NCAA Football

Lydia Ko Advantage as LPGA Tour Player of the Year Race Heats Up

Even though she didn't play, Lydia Ko's position at the top of the Rolex Player of the Year ranking was reinforced by Minjee Lee's fights at the TOTO Japan Classic in Shiga.

Chung Sung-Jun/Getty Images

Even though she didn’t play, Lydia Ko’s position at the top of the Rolex Player of the Year ranking was reinforced by Minjee Lee’s fights at the TOTO Japan Classic in Shiga.

It’s an advantage Lydia Ko after Minjee Lee failed to make the most of the New Zealander’s absence from the TOTO Japan Classic of the LPGA Tour in Shiga.

Scotsman Gemma Dryburgh clinched an uncontrolled four-shooter victory with a 65-point final round, seven under par, on Sunday.

But it was Lee’s attempt to overtake Ko in the Rolex Player of the Year race that was most important to Australian golf fans.

* Lydia Ko cites ‘logistical reasons’ for surprise split from coach Sean Foley
* Lydia Ko chasing 3 grand prizes at the end of the season
* Thai teenager Atthaya Thitikul is the world’s No. 1 youngest woman since Lydia Ko

Lee entered the week one point behind Ko, with key points awarded to all top 10 finishers.

Sadly, the US Open champion had to settle for a share of 36th place, four down, after closing with a round of 70.

It was Lee’s best result of his last six events, as the world number one struggles with a slump in form after a grueling season, highlighted by her second major triumph in June, a joint runner-up in the US PGA Championship and fourth in the Women’s British Open.


Kiwi golfer Lydia Ko cries after a significant victory in her native South Korea.

But still not enough to regain the lead for player of the year honors going into the final stretch.

Ko, with 150 points, holds the smallest possible lead over Lee (149), with Thailand’s new No. 1 Atthaya Thitikul (130) and American Brooke Henderson (130) also locked in a seemingly four-way fight for the prestigious award.
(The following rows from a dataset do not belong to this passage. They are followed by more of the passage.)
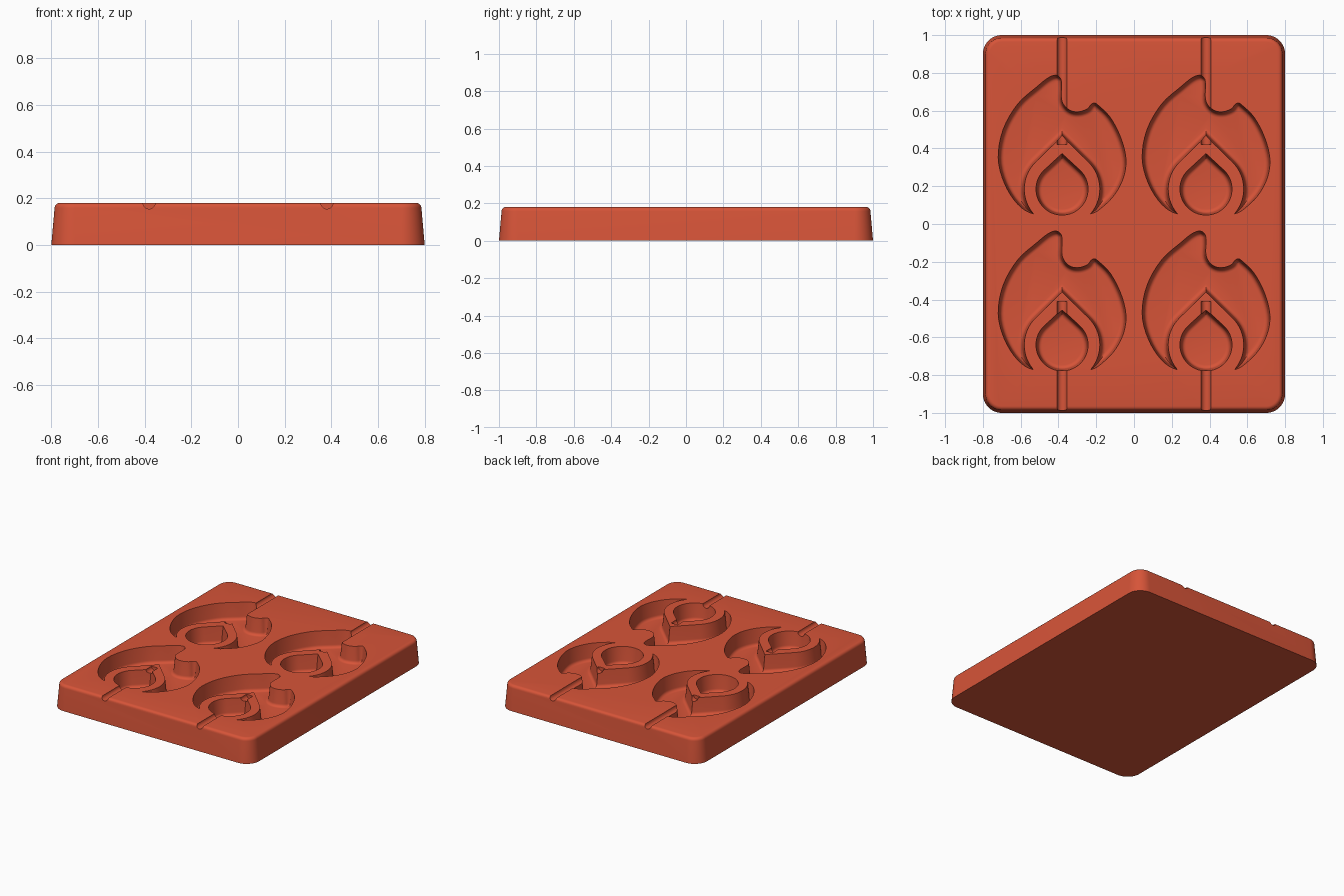
import bpy, bmesh, math
from mathutils import Vector

if "Cube" in bpy.data.objects:
    bpy.data.objects.remove(bpy.data.objects["Cube"], do_unlink=True)

TOP = 0.18
FLOOR = 0.06
RIM_R, RIM_APEX = 0.20, 0.28
DROP_R, DROP_APEX = 0.138, 0.188


def loft(name, loops):
    """Closed solid through equally long loops of points, capped at both ends."""
    bm = bmesh.new()
    rings = [[bm.verts.new(p) for p in loop] for loop in loops]
    n = len(rings[0])
    for a, b in zip(rings, rings[1:]):
        for i in range(n):
            j = (i + 1) % n
            bm.faces.new((a[i], a[j], b[j], b[i]))
    bm.faces.new(rings[0][::-1])
    bm.faces.new(rings[-1])
    bmesh.ops.remove_doubles(bm, verts=bm.verts[:], dist=1e-5)
    bmesh.ops.recalc_face_normals(bm, faces=bm.faces[:])
    mesh = bpy.data.meshes.new(name)
    bm.to_mesh(mesh)
    bm.free()
    obj = bpy.data.objects.new(name, mesh)
    bpy.context.collection.objects.link(obj)
    return obj


def cut(target, cutter):
    cutter.hide_render = True
    mod = target.modifiers.new("cut", 'BOOLEAN')
    mod.operation, mod.solver, mod.object = 'DIFFERENCE', 'EXACT', cutter
    bpy.context.view_layer.objects.active = target
    bpy.ops.object.modifier_apply(modifier=mod.name)
    bpy.data.objects.remove(cutter, do_unlink=True)


def fillet(r, steps=5):
    """Quarter round from a wall (0, r) to a flat (r, 0)."""
    angles = [math.pi / 2 * i / steps for i in range(steps + 1)]
    return [(r - r * math.cos(a), r - r * math.sin(a)) for a in angles]


def rounded_rect(hx, hy, r, z):
    pts = []
    for k, (sx, sy) in enumerate([(1, 1), (-1, 1), (-1, -1), (1, -1)]):
        for i in range(13):
            a = math.pi / 2 * (k + i / 12)
            pts.append((sx * (hx - r) + r * math.cos(a), sy * (hy - r) + r * math.sin(a), z))
    return pts


def teardrop(r, apex, grow, centre, z):
    """Round drop with a straight-sided point towards +y, offset by grow."""
    start = math.asin(r / apex)
    k = (r + grow) / r
    pts = [(0, apex * k)]
    for i in range(49):
        a = math.pi / 2 + (math.pi / 2 - start) + (math.pi + 2 * start) * i / 48
        pts.append((r * k * math.cos(a), r * k * math.sin(a)))
    return [(centre[0] + x, centre[1] + y, z) for x, y in pts]


# Flame silhouette, clockwise from the tip
FLAME = [(-.032, .603), (-.005, .585), (0, .55), (0, .476), (.022, .433), (.055, .412),
         (.095, .41), (.135, .425), (.153, .447), (.17, .455), (.19, .445), (.255, .38),
         (.31, .275), (.338, .165), (.328, .07), (.285, -.02), (.22, -.09), (.148, -.133),
         (0, -.15), (-.148, -.133), (-.235, -.08), (-.305, .03), (-.338, .165),
         (-.312, .315), (-.235, .45), (-.135, .54), (-.075, .588)]


def spline(points, steps=4):
    p = [Vector(q) for q in points]
    n, out = len(p), []
    for i in range(n):
        a, b, c, d = (p[(i + k) % n] for k in (-1, 0, 1, 2))
        for s in range(steps):
            t = s / steps
            out.append(b + (c - a) * t / 2 + (a * 2 - b * 5 + c * 4 - d) * t * t / 2
                       + (b * 3 - a - c * 3 + d) * t ** 3 / 2)
    return out


OUTLINE = spline(FLAME)


def flame(inset, centre, z):
    n, pts = len(OUTLINE), []
    for i, p in enumerate(OUTLINE):
        t = (OUTLINE[(i + 1) % n] - OUTLINE[i - 1]).normalized()
        q = p + Vector((t.y, -t.x)) * inset
        ok = min((q - o).length for o in OUTLINE) > inset * 0.97 - 1e-6
        pts.append(q if ok else None)
    # Points that would fold over collapse onto their neighbour
    last = next(q for q in reversed(pts) if q)
    for i, q in enumerate(pts):
        last = q or last
        pts[i] = last
    return [(centre[0] + q.x, centre[1] + q.y, z) for q in pts]


# Cavity wall: slight draft, then a round into the floor
DRAFT = 0.01
WALL = [(0, TOP + 0.03), (0, TOP)] + [(DRAFT + x, FLOOR + z) for x, z in fillet(0.022)]

# Tapered slab with rounded corners and a rounded top edge
sides = [(0, 0)] + [(0.014 + x, TOP - z) for x, z in fillet(0.022)]
mold = loft("mold_body", [rounded_rect(0.8 - d, 1 - d, 0.1 - d, z) for d, z in sides])

# Four cavities: a flame around a raised rim, with a drop inside the rim
for cx in (-0.381, 0.381):
    for cy in (0.185, -0.64):
        c = (cx, cy)
        cavity = loft("flame_cutter", [flame(d, c, z) for d, z in WALL])
        rim_wall = [(0, TOP + 0.06)] + WALL[1:] + [(WALL[-1][0], FLOOR - 0.03)]
        cut(cavity, loft("rim_cutter", [teardrop(RIM_R, RIM_APEX, d, c, z) for d, z in rim_wall]))
        cut(mold, cavity)
        cut(mold, loft("drop_cutter", [teardrop(DROP_R, DROP_APEX, -d, c, z) for d, z in WALL]))

    # Half-round stick grooves running in from the back and front edges
    for y0, y1 in ((0.42, 1.1), (-1.1, -0.41)):
        ring = [2 * math.pi * (i + 0.5) / 24 for i in range(24)]
        cut(mold, loft("groove_cutter", [[(cx + 0.026 * math.cos(a), y, TOP + 0.026 * math.sin(a))
                                          for a in ring] for y in (y0, y1)]))

# One red silicone colour
red = bpy.data.materials.new("brick_red")
red.use_nodes = True
colour = (0.68, 0.089, 0.04, 1)
red.diffuse_color = colour
red.node_tree.nodes["Principled BSDF"].inputs["Base Color"].default_value = colour
mold.data.materials.clear()
mold.data.materials.append(red)

bpy.ops.object.select_all(action='DESELECT')
mold.select_set(True)
bpy.context.view_layer.objects.active = mold
bpy.ops.object.shade_smooth_by_angle(angle=math.radians(30))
With two tournaments remaining in 2022, a win is worth 30 points; a second place worth 12; third place is worth nine, fourth place is seven, fifth place is six and each place between sixth and 10 is worth between five points and one.

Thitikul tied with Henderson after tying for 10th in Shiga with a Sunday 67.

With 10 under, Thitikul finished 10 pitches behind Dryburgh, who collected seven birdies in a flawless final round to leave the field in his wake.

Japanese home hopeful Kana Nagai (65) was second alone with 16 under, with Sweden’s Linn Grant (67) a stroke further back in third.

With Lee missing out on this week’s Pelican Women’s Championship in Florida, the fate of Western Australia’s Player of the Year is suddenly out of her control.

If Ko’s comeback wins, the honor is hers.

Leave a Comment